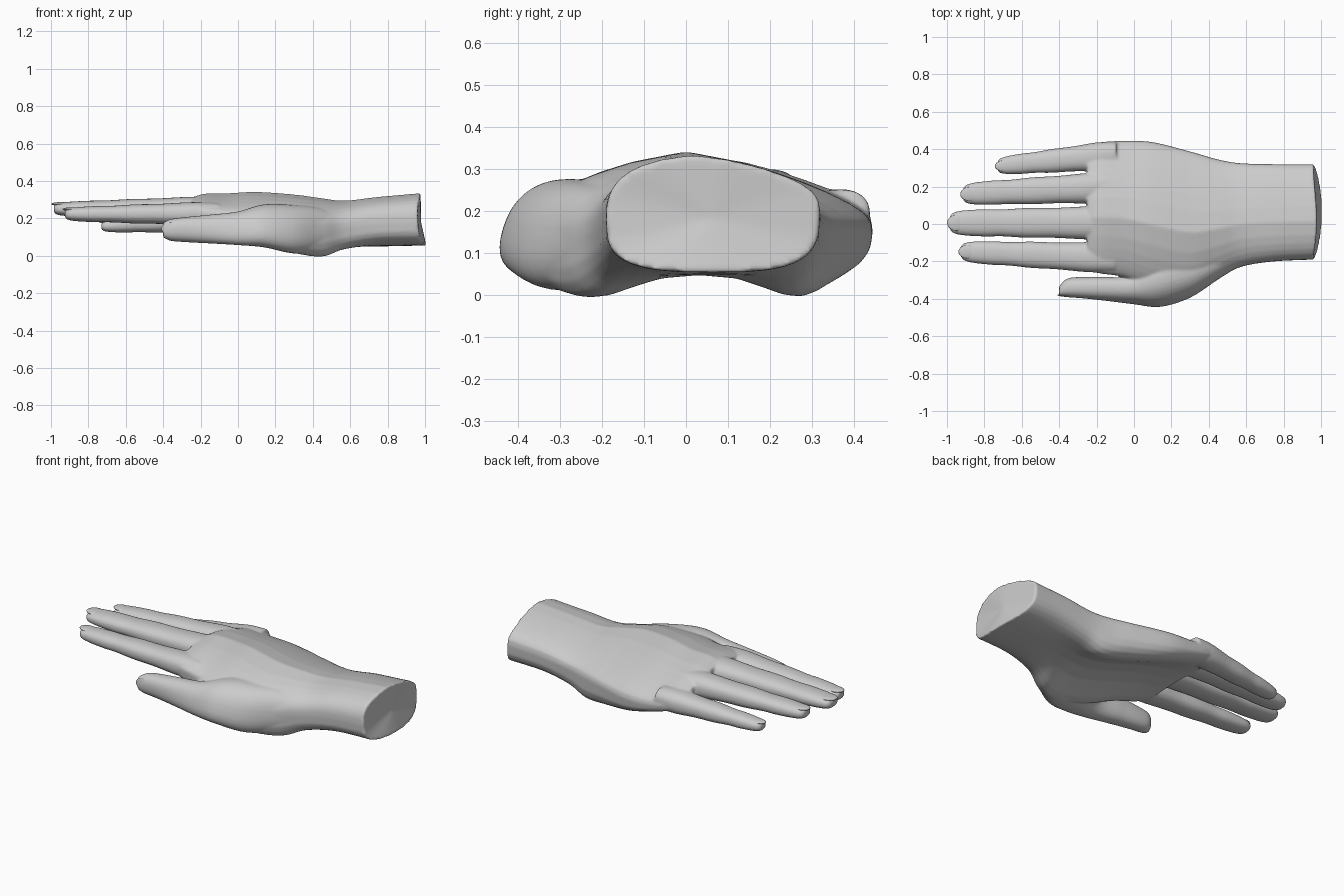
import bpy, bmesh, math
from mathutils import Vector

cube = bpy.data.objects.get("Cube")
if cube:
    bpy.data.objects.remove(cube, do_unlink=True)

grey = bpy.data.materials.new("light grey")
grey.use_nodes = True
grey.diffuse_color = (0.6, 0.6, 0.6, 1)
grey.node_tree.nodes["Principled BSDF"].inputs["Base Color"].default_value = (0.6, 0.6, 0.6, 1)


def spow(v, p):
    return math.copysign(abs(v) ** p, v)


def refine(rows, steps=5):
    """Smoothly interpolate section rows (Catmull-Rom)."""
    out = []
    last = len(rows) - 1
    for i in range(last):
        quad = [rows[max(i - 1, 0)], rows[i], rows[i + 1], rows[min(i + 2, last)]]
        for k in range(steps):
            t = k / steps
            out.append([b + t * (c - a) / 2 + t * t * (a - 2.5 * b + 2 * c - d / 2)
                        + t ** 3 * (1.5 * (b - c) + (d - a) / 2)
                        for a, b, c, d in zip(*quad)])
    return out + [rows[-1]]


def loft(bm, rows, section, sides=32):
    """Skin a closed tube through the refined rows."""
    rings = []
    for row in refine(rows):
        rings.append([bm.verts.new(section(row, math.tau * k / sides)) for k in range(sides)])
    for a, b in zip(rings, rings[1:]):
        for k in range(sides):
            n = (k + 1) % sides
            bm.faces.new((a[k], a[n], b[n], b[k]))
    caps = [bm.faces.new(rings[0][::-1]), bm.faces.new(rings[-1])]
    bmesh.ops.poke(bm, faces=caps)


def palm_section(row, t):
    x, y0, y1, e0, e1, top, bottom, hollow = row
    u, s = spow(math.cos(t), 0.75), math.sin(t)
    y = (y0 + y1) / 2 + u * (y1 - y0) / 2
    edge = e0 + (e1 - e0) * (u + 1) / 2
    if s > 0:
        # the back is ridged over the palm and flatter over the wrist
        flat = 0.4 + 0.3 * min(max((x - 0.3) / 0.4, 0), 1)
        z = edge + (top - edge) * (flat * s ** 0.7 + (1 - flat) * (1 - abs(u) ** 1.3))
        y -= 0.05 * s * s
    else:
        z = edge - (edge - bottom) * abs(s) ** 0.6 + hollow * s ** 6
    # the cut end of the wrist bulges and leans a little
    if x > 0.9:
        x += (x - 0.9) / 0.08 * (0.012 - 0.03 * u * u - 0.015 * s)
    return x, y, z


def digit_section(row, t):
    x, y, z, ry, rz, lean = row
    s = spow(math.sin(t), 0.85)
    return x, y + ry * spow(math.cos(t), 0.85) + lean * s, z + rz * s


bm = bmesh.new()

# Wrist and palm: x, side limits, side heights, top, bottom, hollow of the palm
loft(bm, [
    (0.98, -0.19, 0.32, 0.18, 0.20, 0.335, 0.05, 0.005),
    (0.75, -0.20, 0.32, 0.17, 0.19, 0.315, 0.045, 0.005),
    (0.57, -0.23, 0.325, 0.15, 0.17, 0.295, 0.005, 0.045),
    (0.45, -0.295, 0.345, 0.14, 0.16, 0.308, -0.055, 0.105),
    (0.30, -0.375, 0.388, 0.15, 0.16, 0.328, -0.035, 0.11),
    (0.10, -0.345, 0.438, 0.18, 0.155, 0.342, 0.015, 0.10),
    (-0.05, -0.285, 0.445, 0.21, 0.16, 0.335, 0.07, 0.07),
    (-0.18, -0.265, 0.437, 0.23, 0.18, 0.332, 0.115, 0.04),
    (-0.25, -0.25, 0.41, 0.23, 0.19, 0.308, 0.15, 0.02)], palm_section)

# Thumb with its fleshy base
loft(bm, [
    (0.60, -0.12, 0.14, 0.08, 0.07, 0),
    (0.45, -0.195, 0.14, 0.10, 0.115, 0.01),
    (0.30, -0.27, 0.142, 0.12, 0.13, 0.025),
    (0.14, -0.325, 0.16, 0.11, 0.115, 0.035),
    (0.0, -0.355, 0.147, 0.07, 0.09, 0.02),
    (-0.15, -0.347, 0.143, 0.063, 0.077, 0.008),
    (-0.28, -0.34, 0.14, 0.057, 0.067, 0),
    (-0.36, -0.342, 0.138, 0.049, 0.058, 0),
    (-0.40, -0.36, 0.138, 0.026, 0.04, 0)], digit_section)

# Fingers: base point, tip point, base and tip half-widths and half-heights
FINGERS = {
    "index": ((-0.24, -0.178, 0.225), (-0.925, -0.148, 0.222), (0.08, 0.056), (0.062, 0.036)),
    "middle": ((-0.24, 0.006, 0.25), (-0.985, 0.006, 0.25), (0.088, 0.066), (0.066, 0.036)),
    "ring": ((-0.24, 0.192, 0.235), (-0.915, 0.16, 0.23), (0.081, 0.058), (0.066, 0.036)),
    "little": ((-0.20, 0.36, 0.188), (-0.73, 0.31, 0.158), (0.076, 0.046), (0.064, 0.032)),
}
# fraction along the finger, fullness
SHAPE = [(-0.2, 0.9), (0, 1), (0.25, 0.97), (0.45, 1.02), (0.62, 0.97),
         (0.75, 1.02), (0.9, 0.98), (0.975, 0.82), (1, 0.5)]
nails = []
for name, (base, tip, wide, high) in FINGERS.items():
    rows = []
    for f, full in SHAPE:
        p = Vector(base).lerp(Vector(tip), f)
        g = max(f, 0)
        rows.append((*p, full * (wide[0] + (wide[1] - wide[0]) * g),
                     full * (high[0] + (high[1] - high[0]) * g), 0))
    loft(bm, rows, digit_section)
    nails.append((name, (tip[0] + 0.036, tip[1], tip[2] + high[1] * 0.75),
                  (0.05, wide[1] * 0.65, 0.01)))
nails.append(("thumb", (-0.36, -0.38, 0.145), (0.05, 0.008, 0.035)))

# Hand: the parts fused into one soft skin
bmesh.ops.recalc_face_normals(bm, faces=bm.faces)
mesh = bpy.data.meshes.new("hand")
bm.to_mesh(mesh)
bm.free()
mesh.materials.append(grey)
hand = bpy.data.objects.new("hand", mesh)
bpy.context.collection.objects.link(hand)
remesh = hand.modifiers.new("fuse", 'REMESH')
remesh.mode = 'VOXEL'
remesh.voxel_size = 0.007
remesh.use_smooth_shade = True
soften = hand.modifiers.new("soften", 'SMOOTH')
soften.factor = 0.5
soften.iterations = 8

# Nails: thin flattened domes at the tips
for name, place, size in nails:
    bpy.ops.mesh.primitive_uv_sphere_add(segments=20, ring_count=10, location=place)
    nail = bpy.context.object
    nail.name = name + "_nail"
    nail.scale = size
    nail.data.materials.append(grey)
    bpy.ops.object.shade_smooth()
------------------------------------
→ **WORK INSTRUCTIONS**
For this exercise, write out the listing verbatim and leave every image out.

→ **RESPONSE BOX**
import bpy, bmesh, math
from mathutils import Vector

cube = bpy.data.objects.get("Cube")
if cube:
    bpy.data.objects.remove(cube, do_unlink=True)

grey = bpy.data.materials.new("light grey")
grey.use_nodes = True
grey.diffuse_color = (0.6, 0.6, 0.6, 1)
grey.node_tree.nodes["Principled BSDF"].inputs["Base Color"].default_value = (0.6, 0.6, 0.6, 1)


def spow(v, p):
    return math.copysign(abs(v) ** p, v)


def refine(rows, steps=5):
    """Smoothly interpolate section rows (Catmull-Rom)."""
    out = []
    last = len(rows) - 1
    for i in range(last):
        quad = [rows[max(i - 1, 0)], rows[i], rows[i + 1], rows[min(i + 2, last)]]
        for k in range(steps):
            t = k / steps
            out.append([b + t * (c - a) / 2 + t * t * (a - 2.5 * b + 2 * c - d / 2)
                        + t ** 3 * (1.5 * (b - c) + (d - a) / 2)
                        for a, b, c, d in zip(*quad)])
    return out + [rows[-1]]


def loft(bm, rows, section, sides=32):
    """Skin a closed tube through the refined rows."""
    rings = []
    for row in refine(rows):
        rings.append([bm.verts.new(section(row, math.tau * k / sides)) for k in range(sides)])
    for a, b in zip(rings, rings[1:]):
        for k in range(sides):
            n = (k + 1) % sides
            bm.faces.new((a[k], a[n], b[n], b[k]))
    caps = [bm.faces.new(rings[0][::-1]), bm.faces.new(rings[-1])]
    bmesh.ops.poke(bm, faces=caps)


def palm_section(row, t):
    x, y0, y1, e0, e1, top, bottom, hollow = row
    u, s = spow(math.cos(t), 0.75), math.sin(t)
    y = (y0 + y1) / 2 + u * (y1 - y0) / 2
    edge = e0 + (e1 - e0) * (u + 1) / 2
    if s > 0:
        # the back is ridged over the palm and flatter over the wrist
        flat = 0.4 + 0.3 * min(max((x - 0.3) / 0.4, 0), 1)
        z = edge + (top - edge) * (flat * s ** 0.7 + (1 - flat) * (1 - abs(u) ** 1.3))
        y -= 0.05 * s * s
    else:
        z = edge - (edge - bottom) * abs(s) ** 0.6 + hollow * s ** 6
    # the cut end of the wrist bulges and leans a little
    if x > 0.9:
        x += (x - 0.9) / 0.08 * (0.012 - 0.03 * u * u - 0.015 * s)
    return x, y, z


def digit_section(row, t):
    x, y, z, ry, rz, lean = row
    s = spow(math.sin(t), 0.85)
    return x, y + ry * spow(math.cos(t), 0.85) + lean * s, z + rz * s


bm = bmesh.new()

# Wrist and palm: x, side limits, side heights, top, bottom, hollow of the palm
loft(bm, [
    (0.98, -0.19, 0.32, 0.18, 0.20, 0.335, 0.05, 0.005),
    (0.75, -0.20, 0.32, 0.17, 0.19, 0.315, 0.045, 0.005),
    (0.57, -0.23, 0.325, 0.15, 0.17, 0.295, 0.005, 0.045),
    (0.45, -0.295, 0.345, 0.14, 0.16, 0.308, -0.055, 0.105),
    (0.30, -0.375, 0.388, 0.15, 0.16, 0.328, -0.035, 0.11),
    (0.10, -0.345, 0.438, 0.18, 0.155, 0.342, 0.015, 0.10),
    (-0.05, -0.285, 0.445, 0.21, 0.16, 0.335, 0.07, 0.07),
    (-0.18, -0.265, 0.437, 0.23, 0.18, 0.332, 0.115, 0.04),
    (-0.25, -0.25, 0.41, 0.23, 0.19, 0.308, 0.15, 0.02)], palm_section)

# Thumb with its fleshy base
loft(bm, [
    (0.60, -0.12, 0.14, 0.08, 0.07, 0),
    (0.45, -0.195, 0.14, 0.10, 0.115, 0.01),
    (0.30, -0.27, 0.142, 0.12, 0.13, 0.025),
    (0.14, -0.325, 0.16, 0.11, 0.115, 0.035),
    (0.0, -0.355, 0.147, 0.07, 0.09, 0.02),
    (-0.15, -0.347, 0.143, 0.063, 0.077, 0.008),
    (-0.28, -0.34, 0.14, 0.057, 0.067, 0),
    (-0.36, -0.342, 0.138, 0.049, 0.058, 0),
    (-0.40, -0.36, 0.138, 0.026, 0.04, 0)], digit_section)

# Fingers: base point, tip point, base and tip half-widths and half-heights
FINGERS = {
    "index": ((-0.24, -0.178, 0.225), (-0.925, -0.148, 0.222), (0.08, 0.056), (0.062, 0.036)),
    "middle": ((-0.24, 0.006, 0.25), (-0.985, 0.006, 0.25), (0.088, 0.066), (0.066, 0.036)),
    "ring": ((-0.24, 0.192, 0.235), (-0.915, 0.16, 0.23), (0.081, 0.058), (0.066, 0.036)),
    "little": ((-0.20, 0.36, 0.188), (-0.73, 0.31, 0.158), (0.076, 0.046), (0.064, 0.032)),
}
# fraction along the finger, fullness
SHAPE = [(-0.2, 0.9), (0, 1), (0.25, 0.97), (0.45, 1.02), (0.62, 0.97),
         (0.75, 1.02), (0.9, 0.98), (0.975, 0.82), (1, 0.5)]
nails = []
for name, (base, tip, wide, high) in FINGERS.items():
    rows = []
    for f, full in SHAPE:
        p = Vector(base).lerp(Vector(tip), f)
        g = max(f, 0)
        rows.append((*p, full * (wide[0] + (wide[1] - wide[0]) * g),
                     full * (high[0] + (high[1] - high[0]) * g), 0))
    loft(bm, rows, digit_section)
    nails.append((name, (tip[0] + 0.036, tip[1], tip[2] + high[1] * 0.75),
                  (0.05, wide[1] * 0.65, 0.01)))
nails.append(("thumb", (-0.36, -0.38, 0.145), (0.05, 0.008, 0.035)))

# Hand: the parts fused into one soft skin
bmesh.ops.recalc_face_normals(bm, faces=bm.faces)
mesh = bpy.data.meshes.new("hand")
bm.to_mesh(mesh)
bm.free()
mesh.materials.append(grey)
hand = bpy.data.objects.new("hand", mesh)
bpy.context.collection.objects.link(hand)
remesh = hand.modifiers.new("fuse", 'REMESH')
remesh.mode = 'VOXEL'
remesh.voxel_size = 0.007
remesh.use_smooth_shade = True
soften = hand.modifiers.new("soften", 'SMOOTH')
soften.factor = 0.5
soften.iterations = 8

# Nails: thin flattened domes at the tips
for name, place, size in nails:
    bpy.ops.mesh.primitive_uv_sphere_add(segments=20, ring_count=10, location=place)
    nail = bpy.context.object
    nail.name = name + "_nail"
    nail.scale = size
    nail.data.materials.append(grey)
    bpy.ops.object.shade_smooth()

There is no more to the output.